> **ASSIGNED TASK**: Among the entries that follow, some lines contain the word "True". Show all of them.

> **MATERIAL FOR THIS TASK**:

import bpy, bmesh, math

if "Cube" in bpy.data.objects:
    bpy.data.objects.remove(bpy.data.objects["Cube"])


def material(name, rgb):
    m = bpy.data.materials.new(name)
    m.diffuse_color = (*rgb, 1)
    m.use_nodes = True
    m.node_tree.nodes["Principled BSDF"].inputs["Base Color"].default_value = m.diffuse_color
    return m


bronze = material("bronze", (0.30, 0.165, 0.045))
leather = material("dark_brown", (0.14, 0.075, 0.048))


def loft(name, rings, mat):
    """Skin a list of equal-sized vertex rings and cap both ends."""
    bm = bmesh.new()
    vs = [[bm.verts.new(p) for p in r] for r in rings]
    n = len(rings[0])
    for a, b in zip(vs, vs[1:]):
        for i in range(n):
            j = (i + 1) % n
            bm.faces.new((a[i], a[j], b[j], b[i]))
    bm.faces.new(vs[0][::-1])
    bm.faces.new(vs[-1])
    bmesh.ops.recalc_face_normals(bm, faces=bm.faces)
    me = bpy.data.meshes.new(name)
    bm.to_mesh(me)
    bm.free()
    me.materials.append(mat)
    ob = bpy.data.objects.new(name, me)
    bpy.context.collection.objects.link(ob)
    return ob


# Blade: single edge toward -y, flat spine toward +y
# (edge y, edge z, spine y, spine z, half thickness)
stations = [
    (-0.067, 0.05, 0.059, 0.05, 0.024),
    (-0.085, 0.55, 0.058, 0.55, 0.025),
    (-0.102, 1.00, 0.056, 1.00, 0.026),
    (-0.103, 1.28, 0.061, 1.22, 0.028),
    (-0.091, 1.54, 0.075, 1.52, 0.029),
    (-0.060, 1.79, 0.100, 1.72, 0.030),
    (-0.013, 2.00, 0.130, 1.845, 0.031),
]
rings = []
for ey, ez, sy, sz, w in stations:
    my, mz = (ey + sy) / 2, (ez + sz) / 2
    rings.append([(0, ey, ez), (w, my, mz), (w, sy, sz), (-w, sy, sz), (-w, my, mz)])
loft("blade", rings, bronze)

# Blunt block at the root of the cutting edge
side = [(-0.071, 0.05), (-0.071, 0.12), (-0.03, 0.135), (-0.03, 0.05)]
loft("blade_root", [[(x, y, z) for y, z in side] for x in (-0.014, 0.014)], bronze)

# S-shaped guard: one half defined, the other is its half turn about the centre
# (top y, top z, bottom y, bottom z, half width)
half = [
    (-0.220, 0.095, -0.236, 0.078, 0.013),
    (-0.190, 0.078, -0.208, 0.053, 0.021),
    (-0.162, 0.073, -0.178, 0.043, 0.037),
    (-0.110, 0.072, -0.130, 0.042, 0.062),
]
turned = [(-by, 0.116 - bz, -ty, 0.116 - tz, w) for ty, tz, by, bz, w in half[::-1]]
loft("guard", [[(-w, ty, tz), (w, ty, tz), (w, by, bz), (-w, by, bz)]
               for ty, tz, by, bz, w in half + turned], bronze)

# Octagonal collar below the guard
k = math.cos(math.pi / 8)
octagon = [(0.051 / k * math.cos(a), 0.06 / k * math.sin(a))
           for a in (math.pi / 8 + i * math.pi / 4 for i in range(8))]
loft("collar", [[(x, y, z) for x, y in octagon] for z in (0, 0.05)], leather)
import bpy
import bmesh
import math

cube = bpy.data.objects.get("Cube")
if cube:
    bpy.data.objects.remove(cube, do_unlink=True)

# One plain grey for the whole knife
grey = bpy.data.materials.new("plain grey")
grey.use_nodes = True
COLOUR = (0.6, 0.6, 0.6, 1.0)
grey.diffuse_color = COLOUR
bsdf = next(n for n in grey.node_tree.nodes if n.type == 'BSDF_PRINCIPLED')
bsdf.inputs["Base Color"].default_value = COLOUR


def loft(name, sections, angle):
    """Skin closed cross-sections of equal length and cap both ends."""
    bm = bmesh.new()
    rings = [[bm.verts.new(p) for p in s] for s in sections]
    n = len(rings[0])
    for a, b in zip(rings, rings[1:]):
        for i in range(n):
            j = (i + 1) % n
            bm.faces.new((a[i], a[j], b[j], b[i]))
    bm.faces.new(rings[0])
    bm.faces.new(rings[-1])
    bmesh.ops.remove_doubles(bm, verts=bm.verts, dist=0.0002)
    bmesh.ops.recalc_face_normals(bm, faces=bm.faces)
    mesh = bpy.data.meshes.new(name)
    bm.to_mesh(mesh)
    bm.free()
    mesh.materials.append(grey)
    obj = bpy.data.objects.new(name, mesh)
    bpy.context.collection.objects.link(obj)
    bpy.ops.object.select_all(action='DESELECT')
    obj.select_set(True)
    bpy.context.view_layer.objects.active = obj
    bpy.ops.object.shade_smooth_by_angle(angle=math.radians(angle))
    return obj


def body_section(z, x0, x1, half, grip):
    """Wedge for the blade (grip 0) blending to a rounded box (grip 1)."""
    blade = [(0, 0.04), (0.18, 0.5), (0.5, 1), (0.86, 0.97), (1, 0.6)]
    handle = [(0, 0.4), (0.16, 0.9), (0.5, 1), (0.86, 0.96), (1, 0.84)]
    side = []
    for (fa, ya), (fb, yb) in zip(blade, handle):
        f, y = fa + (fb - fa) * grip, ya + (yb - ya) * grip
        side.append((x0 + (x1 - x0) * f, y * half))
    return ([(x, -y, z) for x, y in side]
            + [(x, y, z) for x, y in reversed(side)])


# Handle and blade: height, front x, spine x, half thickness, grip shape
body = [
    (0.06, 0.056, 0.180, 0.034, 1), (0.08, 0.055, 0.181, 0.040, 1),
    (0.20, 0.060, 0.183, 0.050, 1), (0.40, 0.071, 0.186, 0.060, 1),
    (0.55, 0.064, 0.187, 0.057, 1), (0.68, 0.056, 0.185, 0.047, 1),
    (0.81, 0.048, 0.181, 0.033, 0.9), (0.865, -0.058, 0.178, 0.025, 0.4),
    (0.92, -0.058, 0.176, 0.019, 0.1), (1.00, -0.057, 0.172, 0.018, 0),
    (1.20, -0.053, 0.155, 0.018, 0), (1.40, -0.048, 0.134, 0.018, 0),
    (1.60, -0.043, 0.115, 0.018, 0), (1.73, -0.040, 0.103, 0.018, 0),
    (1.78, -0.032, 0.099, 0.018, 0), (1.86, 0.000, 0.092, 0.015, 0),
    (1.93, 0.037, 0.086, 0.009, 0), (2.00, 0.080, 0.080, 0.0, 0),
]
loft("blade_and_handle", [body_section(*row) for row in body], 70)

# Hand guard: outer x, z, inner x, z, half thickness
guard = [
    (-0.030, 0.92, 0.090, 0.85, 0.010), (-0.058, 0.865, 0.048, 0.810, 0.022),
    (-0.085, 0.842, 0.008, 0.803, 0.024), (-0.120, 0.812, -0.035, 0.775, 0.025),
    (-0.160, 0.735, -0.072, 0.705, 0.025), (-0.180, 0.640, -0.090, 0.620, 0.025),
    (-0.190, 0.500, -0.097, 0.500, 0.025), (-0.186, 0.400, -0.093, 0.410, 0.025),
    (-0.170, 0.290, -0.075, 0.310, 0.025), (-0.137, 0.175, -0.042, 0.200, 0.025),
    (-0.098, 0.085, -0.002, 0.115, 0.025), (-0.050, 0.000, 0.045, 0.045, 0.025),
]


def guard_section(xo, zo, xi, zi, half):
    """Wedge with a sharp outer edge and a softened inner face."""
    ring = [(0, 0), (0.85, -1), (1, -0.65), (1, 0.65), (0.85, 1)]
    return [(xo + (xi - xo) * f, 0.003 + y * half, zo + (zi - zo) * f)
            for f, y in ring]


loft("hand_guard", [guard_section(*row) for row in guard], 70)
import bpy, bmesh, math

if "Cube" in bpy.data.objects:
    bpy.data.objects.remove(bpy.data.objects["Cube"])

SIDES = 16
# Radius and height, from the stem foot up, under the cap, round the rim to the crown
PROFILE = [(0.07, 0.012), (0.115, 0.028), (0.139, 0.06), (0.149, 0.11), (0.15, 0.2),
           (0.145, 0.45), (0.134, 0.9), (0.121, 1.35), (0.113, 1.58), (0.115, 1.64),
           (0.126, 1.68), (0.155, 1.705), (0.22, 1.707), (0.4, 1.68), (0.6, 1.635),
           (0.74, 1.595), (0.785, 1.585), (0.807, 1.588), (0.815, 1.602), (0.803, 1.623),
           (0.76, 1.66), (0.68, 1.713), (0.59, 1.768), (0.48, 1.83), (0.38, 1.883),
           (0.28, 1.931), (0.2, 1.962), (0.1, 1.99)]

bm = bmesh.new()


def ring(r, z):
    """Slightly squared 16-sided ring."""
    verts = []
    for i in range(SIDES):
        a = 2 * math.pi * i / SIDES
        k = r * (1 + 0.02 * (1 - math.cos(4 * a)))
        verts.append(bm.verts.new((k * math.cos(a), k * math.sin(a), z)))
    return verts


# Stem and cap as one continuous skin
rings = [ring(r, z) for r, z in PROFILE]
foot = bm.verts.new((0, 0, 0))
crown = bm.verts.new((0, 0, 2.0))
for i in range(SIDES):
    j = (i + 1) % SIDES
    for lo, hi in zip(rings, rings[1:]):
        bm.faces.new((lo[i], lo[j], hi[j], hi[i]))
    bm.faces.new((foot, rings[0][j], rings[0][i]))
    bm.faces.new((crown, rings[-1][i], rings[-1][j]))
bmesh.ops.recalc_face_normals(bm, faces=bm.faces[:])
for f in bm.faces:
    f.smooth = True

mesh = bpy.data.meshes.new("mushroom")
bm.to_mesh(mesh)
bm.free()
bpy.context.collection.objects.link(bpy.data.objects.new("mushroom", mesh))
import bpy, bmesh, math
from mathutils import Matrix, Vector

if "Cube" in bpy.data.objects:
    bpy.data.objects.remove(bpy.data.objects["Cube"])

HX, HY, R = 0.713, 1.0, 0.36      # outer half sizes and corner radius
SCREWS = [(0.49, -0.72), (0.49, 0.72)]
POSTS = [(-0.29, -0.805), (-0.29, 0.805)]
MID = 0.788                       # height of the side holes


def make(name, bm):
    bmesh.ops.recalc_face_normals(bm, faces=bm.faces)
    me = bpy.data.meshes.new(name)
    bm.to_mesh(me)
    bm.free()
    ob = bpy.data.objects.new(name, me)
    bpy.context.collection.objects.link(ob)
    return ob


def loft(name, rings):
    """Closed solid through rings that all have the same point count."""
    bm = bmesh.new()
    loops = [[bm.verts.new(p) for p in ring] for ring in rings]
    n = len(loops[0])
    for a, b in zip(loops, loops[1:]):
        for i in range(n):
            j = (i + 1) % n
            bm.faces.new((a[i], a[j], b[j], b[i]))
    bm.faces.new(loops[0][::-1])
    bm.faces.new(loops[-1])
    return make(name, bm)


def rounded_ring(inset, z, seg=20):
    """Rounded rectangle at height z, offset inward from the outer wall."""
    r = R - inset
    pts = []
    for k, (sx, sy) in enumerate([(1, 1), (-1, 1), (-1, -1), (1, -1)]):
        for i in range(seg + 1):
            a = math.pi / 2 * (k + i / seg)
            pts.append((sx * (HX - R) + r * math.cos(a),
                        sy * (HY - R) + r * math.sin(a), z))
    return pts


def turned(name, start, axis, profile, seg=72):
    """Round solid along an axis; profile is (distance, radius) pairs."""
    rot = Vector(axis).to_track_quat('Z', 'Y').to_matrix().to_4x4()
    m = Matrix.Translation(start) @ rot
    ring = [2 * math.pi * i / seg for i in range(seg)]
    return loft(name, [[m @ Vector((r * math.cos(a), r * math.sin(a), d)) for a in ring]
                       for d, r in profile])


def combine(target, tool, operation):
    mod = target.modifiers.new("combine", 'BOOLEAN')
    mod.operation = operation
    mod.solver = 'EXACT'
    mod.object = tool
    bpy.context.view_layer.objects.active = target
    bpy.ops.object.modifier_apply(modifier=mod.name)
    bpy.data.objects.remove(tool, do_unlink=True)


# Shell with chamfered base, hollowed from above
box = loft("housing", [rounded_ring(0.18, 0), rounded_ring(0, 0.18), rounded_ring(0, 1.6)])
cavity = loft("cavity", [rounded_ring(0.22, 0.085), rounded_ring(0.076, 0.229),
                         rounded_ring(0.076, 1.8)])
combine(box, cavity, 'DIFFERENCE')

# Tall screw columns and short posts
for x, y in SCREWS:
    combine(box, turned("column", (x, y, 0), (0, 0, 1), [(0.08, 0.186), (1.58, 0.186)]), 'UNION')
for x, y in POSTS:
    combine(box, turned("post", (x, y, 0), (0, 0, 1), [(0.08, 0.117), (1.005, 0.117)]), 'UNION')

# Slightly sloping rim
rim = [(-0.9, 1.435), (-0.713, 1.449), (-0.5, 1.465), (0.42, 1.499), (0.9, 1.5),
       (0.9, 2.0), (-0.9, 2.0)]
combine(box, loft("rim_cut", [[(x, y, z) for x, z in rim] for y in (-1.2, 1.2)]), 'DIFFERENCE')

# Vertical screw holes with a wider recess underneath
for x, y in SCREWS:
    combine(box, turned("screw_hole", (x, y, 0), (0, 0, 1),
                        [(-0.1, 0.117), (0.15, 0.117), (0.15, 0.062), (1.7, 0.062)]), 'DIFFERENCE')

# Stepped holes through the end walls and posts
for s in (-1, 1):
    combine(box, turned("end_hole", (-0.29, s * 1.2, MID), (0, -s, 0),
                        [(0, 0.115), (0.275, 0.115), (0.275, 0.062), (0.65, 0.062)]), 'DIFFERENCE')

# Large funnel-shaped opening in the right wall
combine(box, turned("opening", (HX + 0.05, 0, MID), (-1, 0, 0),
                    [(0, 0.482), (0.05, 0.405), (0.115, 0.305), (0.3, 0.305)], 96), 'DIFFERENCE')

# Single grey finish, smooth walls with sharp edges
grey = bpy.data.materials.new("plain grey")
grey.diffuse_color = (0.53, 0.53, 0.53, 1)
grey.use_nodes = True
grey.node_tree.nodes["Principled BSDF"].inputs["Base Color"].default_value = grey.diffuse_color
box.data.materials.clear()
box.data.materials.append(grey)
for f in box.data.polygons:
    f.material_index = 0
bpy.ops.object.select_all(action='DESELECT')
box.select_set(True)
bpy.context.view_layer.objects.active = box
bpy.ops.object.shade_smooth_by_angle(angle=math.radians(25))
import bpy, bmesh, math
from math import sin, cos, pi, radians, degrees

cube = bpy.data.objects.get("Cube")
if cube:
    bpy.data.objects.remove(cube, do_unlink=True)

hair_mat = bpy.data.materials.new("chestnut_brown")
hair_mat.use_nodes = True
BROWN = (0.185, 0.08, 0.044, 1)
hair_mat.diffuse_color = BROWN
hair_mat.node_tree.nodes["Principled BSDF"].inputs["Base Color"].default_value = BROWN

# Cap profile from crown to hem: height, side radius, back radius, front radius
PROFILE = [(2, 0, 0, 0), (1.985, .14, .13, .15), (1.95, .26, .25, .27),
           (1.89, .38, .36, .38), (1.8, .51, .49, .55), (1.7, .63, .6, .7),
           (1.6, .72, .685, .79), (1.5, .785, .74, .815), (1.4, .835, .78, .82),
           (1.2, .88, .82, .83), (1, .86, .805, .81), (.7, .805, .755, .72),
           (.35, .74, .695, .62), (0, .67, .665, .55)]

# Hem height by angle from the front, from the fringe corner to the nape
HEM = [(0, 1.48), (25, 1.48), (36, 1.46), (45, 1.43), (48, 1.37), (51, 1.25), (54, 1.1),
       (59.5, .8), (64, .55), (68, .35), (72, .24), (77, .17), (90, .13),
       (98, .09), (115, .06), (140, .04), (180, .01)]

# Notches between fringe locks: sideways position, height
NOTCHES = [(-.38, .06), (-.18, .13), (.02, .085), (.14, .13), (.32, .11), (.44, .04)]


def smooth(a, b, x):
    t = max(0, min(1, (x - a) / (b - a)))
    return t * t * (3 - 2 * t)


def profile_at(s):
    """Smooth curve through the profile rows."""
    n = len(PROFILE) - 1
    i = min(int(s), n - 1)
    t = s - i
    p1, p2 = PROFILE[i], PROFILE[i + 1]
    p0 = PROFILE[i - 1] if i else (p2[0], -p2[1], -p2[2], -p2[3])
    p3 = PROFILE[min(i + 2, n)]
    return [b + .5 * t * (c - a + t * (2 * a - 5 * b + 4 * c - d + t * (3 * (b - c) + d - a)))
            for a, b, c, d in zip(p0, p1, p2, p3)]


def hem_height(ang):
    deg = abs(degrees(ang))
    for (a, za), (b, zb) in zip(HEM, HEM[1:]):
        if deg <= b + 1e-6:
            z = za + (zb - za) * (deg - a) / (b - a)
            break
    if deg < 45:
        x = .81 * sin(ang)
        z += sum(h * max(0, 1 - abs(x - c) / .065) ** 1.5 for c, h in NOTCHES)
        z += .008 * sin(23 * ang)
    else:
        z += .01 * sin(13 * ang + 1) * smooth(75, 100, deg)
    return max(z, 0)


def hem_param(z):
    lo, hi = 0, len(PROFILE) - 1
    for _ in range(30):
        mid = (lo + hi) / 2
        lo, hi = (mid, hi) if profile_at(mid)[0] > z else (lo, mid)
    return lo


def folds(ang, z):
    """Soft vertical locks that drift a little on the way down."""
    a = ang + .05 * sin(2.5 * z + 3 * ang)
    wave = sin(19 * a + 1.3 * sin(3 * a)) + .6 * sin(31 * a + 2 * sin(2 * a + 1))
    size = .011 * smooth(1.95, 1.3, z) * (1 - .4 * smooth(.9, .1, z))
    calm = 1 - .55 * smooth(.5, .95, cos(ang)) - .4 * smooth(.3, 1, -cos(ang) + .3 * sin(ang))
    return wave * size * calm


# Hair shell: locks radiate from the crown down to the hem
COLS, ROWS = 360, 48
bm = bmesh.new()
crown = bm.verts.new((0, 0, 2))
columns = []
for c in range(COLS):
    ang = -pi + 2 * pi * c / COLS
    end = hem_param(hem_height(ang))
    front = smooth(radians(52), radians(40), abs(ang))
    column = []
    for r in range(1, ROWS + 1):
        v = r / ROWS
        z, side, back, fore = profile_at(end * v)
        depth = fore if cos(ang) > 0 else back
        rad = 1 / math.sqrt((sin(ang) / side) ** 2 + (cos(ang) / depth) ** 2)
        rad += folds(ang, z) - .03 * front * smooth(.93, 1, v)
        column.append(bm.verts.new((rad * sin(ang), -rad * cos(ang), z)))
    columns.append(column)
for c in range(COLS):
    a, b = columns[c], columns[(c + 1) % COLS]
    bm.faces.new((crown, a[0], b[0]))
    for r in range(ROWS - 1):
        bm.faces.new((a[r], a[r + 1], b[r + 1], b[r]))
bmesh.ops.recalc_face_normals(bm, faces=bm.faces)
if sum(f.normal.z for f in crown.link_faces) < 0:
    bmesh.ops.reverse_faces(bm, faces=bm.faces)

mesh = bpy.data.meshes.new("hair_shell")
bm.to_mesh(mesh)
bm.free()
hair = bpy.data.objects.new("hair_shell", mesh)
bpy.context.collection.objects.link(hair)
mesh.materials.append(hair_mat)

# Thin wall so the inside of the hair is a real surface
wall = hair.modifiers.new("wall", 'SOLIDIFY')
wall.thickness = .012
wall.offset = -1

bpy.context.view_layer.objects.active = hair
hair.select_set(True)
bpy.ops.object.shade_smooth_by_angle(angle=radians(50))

> **EXERCISE RESPONSE**:
    m.use_nodes = True
    bpy.data.objects.remove(cube, do_unlink=True)
grey.use_nodes = True
    obj.select_set(True)
    f.smooth = True
    bpy.data.objects.remove(tool, do_unlink=True)
grey.use_nodes = True
box.select_set(True)
    bpy.data.objects.remove(cube, do_unlink=True)
hair_mat.use_nodes = True
hair.select_set(True)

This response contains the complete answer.